_Available data_.
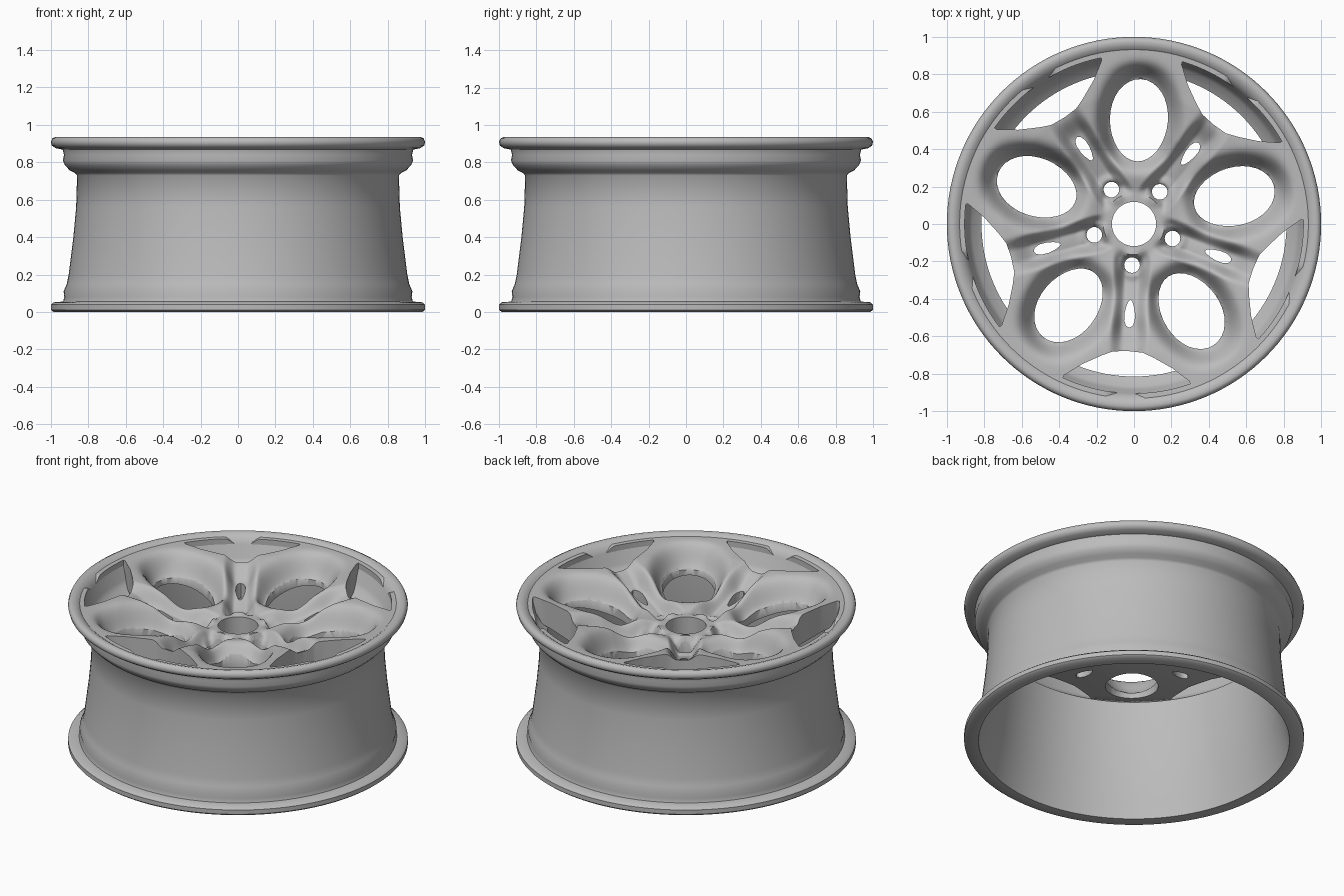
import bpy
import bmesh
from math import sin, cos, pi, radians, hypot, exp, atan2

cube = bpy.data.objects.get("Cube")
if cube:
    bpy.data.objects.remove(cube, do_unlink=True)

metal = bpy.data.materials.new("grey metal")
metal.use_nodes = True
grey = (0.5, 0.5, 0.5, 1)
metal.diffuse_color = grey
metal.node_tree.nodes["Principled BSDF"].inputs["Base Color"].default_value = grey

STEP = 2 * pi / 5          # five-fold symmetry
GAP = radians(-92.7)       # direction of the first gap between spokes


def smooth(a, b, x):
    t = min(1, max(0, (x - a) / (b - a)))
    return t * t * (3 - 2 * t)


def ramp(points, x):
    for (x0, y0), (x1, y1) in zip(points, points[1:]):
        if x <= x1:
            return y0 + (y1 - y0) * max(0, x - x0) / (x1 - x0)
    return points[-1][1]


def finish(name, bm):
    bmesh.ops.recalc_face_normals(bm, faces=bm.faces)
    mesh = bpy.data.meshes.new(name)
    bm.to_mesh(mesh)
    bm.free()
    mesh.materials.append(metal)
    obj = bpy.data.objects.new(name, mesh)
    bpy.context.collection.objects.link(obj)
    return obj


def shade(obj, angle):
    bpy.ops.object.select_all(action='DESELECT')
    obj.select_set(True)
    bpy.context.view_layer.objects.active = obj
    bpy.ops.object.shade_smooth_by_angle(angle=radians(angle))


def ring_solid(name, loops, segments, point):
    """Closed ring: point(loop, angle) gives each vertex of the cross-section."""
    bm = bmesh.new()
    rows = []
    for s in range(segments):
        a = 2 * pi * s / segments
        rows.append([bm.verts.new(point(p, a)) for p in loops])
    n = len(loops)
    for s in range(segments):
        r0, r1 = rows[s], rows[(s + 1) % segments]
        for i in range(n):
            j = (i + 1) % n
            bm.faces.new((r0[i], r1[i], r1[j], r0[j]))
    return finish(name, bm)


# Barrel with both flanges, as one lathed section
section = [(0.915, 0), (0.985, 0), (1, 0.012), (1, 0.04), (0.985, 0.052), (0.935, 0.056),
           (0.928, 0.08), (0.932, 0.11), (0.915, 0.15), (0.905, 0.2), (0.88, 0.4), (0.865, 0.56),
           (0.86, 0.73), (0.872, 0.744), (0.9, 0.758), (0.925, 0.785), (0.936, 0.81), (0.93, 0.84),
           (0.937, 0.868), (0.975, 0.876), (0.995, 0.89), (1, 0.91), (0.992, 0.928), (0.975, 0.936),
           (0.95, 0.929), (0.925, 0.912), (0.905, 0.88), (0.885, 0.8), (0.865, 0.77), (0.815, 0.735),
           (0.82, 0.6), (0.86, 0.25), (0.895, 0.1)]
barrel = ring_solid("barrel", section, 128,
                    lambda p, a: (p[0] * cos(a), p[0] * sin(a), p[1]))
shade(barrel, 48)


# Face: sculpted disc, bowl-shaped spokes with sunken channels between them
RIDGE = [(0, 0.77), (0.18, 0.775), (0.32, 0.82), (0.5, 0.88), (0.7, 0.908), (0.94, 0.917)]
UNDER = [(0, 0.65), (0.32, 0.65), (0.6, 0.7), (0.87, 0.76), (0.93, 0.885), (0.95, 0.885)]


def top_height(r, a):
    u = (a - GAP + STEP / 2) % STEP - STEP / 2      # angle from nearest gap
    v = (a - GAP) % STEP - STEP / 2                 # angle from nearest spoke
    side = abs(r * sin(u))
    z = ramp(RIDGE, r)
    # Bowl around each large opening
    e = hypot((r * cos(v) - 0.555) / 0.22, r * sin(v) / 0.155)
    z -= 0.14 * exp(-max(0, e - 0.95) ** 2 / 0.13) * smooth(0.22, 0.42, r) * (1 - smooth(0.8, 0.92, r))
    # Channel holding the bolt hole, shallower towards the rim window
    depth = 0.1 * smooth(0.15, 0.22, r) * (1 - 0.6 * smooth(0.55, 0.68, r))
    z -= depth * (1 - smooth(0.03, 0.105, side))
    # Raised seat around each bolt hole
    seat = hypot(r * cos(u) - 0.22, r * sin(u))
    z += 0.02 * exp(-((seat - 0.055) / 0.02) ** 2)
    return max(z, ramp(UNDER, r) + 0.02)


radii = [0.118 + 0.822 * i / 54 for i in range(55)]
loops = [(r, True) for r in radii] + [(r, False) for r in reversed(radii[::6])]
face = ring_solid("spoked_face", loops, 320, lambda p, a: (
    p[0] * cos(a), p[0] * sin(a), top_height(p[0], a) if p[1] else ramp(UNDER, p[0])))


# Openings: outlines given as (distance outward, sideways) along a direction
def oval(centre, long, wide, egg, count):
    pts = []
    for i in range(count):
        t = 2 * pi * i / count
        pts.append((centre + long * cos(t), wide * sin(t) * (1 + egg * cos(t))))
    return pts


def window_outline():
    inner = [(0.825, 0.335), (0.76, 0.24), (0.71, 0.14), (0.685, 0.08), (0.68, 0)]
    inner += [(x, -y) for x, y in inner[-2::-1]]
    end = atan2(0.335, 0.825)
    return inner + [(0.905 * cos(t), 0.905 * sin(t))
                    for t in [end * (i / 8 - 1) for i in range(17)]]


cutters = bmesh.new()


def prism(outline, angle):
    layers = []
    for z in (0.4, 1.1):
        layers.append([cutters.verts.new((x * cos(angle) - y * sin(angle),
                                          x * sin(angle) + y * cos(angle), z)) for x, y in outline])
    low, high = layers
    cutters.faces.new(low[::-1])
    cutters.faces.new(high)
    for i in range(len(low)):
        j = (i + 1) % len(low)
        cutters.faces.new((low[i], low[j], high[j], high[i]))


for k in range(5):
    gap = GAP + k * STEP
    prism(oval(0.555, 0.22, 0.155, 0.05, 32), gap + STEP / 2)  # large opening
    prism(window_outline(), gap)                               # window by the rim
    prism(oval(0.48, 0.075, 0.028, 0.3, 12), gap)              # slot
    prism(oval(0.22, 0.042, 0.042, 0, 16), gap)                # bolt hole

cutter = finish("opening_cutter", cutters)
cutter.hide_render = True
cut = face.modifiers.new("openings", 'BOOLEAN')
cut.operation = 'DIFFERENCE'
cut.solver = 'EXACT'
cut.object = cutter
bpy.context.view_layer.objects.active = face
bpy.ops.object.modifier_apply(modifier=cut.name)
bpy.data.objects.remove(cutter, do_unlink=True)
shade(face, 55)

_Problem statement_. Begin with the line that has "0.08), (0.68, 0)]" in the listing above and end after the line that has "j = (i + 1) % len(low)"; output those lines exactly.

_Solution_.
    inner = [(0.825, 0.335), (0.76, 0.24), (0.71, 0.14), (0.685, 0.08), (0.68, 0)]
    inner += [(x, -y) for x, y in inner[-2::-1]]
    end = atan2(0.335, 0.825)
    return inner + [(0.905 * cos(t), 0.905 * sin(t))
                    for t in [end * (i / 8 - 1) for i in range(17)]]


cutters = bmesh.new()


def prism(outline, angle):
    layers = []
    for z in (0.4, 1.1):
        layers.append([cutters.verts.new((x * cos(angle) - y * sin(angle),
                                          x * sin(angle) + y * cos(angle), z)) for x, y in outline])
    low, high = layers
    cutters.faces.new(low[::-1])
    cutters.faces.new(high)
    for i in range(len(low)):
        j = (i + 1) % len(low)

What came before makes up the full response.